Emotionally immature individuals struggle to express their needs and concerns effectively, so reaching a compromise with them can be a challenge.
Furthermore, they tend to prioritize the short-term satisfaction of winning an argument over the long-term health of the relationship.
Since people with emotional maturity understand that relationships require give-and-take, they have a better chance of finding common ground with their significant other during a disagreement.
They’re also more likely to adjust their expectations for the sake of the relationship’s well-being.
Emotionally immature folks often focus exclusively on their own needs and desires, failing to see things from their partner’s point of view.
7) Being overly defensive
In a healthy relationship, both partners need to be able to openly discuss potential issues.
People with emotional maturity don’t erect walls when their significant other offers constructive criticism.
Instead, they consider the feedback and see it as an opportunity to improve themselves and solidify the bond they share with their boo.
Emotionally immature people, however, often get defensive whenever you bring up a problem.

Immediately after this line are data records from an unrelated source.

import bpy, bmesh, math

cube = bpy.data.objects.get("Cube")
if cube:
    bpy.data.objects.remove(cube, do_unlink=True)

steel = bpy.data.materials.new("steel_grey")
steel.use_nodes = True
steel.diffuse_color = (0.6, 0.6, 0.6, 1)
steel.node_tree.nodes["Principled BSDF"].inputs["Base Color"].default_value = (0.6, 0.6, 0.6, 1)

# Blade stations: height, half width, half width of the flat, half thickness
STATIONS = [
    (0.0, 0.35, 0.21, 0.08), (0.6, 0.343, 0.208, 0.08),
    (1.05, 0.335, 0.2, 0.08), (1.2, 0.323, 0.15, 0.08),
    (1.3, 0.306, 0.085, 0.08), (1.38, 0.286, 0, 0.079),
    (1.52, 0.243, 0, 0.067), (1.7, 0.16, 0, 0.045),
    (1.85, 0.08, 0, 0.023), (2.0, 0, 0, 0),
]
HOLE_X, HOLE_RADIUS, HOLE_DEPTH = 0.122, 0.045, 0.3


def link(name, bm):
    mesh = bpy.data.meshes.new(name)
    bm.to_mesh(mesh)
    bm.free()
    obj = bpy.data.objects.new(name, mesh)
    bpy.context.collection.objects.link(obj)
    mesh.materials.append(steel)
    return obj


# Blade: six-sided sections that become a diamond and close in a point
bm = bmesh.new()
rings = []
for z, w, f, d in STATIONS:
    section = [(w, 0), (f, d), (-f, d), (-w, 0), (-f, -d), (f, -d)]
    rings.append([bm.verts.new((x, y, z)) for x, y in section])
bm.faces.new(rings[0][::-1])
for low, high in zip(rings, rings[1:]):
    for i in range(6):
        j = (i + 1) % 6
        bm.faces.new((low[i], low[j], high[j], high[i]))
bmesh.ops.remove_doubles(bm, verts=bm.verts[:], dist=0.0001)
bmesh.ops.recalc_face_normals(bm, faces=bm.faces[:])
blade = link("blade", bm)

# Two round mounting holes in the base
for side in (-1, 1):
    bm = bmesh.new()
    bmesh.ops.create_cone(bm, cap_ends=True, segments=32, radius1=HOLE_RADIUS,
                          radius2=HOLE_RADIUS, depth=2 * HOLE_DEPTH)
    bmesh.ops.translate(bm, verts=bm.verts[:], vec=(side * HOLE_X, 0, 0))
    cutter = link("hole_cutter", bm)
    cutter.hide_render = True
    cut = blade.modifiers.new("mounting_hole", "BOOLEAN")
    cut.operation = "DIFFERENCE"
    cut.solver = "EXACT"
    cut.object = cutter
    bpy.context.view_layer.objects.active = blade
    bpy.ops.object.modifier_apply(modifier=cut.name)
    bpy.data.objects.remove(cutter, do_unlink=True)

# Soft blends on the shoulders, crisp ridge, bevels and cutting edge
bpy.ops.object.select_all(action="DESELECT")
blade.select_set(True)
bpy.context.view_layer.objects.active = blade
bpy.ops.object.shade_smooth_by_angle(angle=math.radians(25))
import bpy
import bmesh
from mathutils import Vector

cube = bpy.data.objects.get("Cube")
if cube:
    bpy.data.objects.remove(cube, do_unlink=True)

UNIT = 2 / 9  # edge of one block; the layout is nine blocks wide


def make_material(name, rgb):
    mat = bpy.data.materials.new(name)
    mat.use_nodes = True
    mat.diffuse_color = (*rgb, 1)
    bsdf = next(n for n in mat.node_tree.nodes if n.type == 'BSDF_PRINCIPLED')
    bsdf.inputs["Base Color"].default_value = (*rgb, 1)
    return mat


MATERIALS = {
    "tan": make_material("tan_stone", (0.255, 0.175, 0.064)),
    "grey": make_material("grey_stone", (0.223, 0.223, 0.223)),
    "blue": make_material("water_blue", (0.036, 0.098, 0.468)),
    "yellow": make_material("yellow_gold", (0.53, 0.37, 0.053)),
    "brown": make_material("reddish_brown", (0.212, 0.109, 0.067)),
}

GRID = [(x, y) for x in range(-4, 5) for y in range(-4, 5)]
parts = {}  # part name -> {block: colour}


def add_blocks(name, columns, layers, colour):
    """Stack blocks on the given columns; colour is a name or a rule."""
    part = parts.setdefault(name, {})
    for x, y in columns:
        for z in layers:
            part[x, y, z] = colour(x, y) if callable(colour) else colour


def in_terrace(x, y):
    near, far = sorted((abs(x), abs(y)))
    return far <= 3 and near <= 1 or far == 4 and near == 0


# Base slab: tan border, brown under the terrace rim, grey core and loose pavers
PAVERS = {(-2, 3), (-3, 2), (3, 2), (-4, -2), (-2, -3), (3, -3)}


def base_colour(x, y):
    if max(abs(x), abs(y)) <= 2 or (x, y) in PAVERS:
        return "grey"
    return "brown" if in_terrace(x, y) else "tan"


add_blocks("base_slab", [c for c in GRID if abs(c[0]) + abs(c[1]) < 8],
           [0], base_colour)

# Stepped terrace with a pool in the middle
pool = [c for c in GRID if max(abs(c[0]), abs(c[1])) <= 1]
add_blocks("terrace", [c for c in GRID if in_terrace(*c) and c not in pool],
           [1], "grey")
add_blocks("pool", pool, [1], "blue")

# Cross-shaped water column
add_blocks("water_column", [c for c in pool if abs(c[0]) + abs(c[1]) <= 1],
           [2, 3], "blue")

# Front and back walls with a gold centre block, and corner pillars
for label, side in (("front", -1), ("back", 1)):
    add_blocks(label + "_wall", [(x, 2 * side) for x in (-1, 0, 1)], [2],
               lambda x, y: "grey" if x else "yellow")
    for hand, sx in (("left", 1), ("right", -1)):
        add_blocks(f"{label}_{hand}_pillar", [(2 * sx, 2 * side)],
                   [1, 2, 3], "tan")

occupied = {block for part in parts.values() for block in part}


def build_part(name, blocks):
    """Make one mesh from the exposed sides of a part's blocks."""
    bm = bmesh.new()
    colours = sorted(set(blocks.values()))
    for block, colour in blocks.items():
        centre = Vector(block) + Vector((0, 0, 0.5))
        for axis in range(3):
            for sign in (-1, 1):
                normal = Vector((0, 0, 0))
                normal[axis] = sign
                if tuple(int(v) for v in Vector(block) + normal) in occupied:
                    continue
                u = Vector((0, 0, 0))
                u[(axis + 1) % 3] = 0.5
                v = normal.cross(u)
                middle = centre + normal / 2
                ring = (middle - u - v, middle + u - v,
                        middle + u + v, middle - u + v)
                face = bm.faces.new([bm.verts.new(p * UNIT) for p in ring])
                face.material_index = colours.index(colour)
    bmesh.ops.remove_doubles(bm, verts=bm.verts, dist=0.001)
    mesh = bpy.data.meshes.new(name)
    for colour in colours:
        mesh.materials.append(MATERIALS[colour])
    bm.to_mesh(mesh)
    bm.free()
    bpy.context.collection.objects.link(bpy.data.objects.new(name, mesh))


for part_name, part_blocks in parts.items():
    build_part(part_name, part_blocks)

If you’re with someone like that, you’ll notice that even the smallest criticism sets them off:
- Tell them they forgot to take out the trash, and they’ll say you’re always nagging them
- Suggest that you would like to go on more dates, and they’ll complain that they’re the ones who always have to make plans
- Explain that you’ve noticed them spend a lot of money on stuff they don’t need, and they’ll accuse you of trying to control them
They may go as far as calling you names.
Before you know it, you begin to walk on tiptoes when they’re around in an effort to keep the peace.
8) Taking out their anger or frustration on their partner
People with emotional maturity don’t take out their negative feelings on their partner.
They manage their emotions well and communicate openly, which leads to healthier relationship dynamics.
When they feel angry or frustrated, they take a moment to reflect on the source of those emotions before reacting.
Then, they explain to their partner that they’re in a bad place and, if needed, act for space to process what they’re going through.
Besides, they have healthy outlets to manage negative emotions, like exercise, meditation, or listening to angry music.
Emotionally immature people don’t excel at emotional regulation, so they’re more likely to unload their negative emotions on their partner by snapping at them or trying to pick a fight after a bad day.
They might also have other unhealthy ways to cope with these negative emotions, like binge drinking or emotional eating.
9) Not meeting their partner’s needs
Emotional maturity usually comes hand in hand with the willingness to accept and meet your partner’s needs.
People with emotional maturity enter relationships realizing that the other person has their own set of baggage.
They encourage them to open up about their desires and make a sustained effort to provide the kind of support the partner asks for.
When you date someone emotionally immature, their inability to connect often translates to them prioritizing what they want and neglecting you altogether.
They may be physically around, but your interactions remain surface-level.
In the end, you feel lonelier than you did when you were single, despite your attempts to establish emotional intimacy.
Do you avoid the relationship mistakes above, or is emotional maturity something you still need to work on?
If the latter applies, don’t worry: emotional maturity isn’t a fixed trait.
You can cultivate it over time by regularly reflecting on your emotions, reactions, and behaviors.
And if you keep making the same mistakes over and over again, consider reaching out for help.
A therapist can provide much-needed assistance.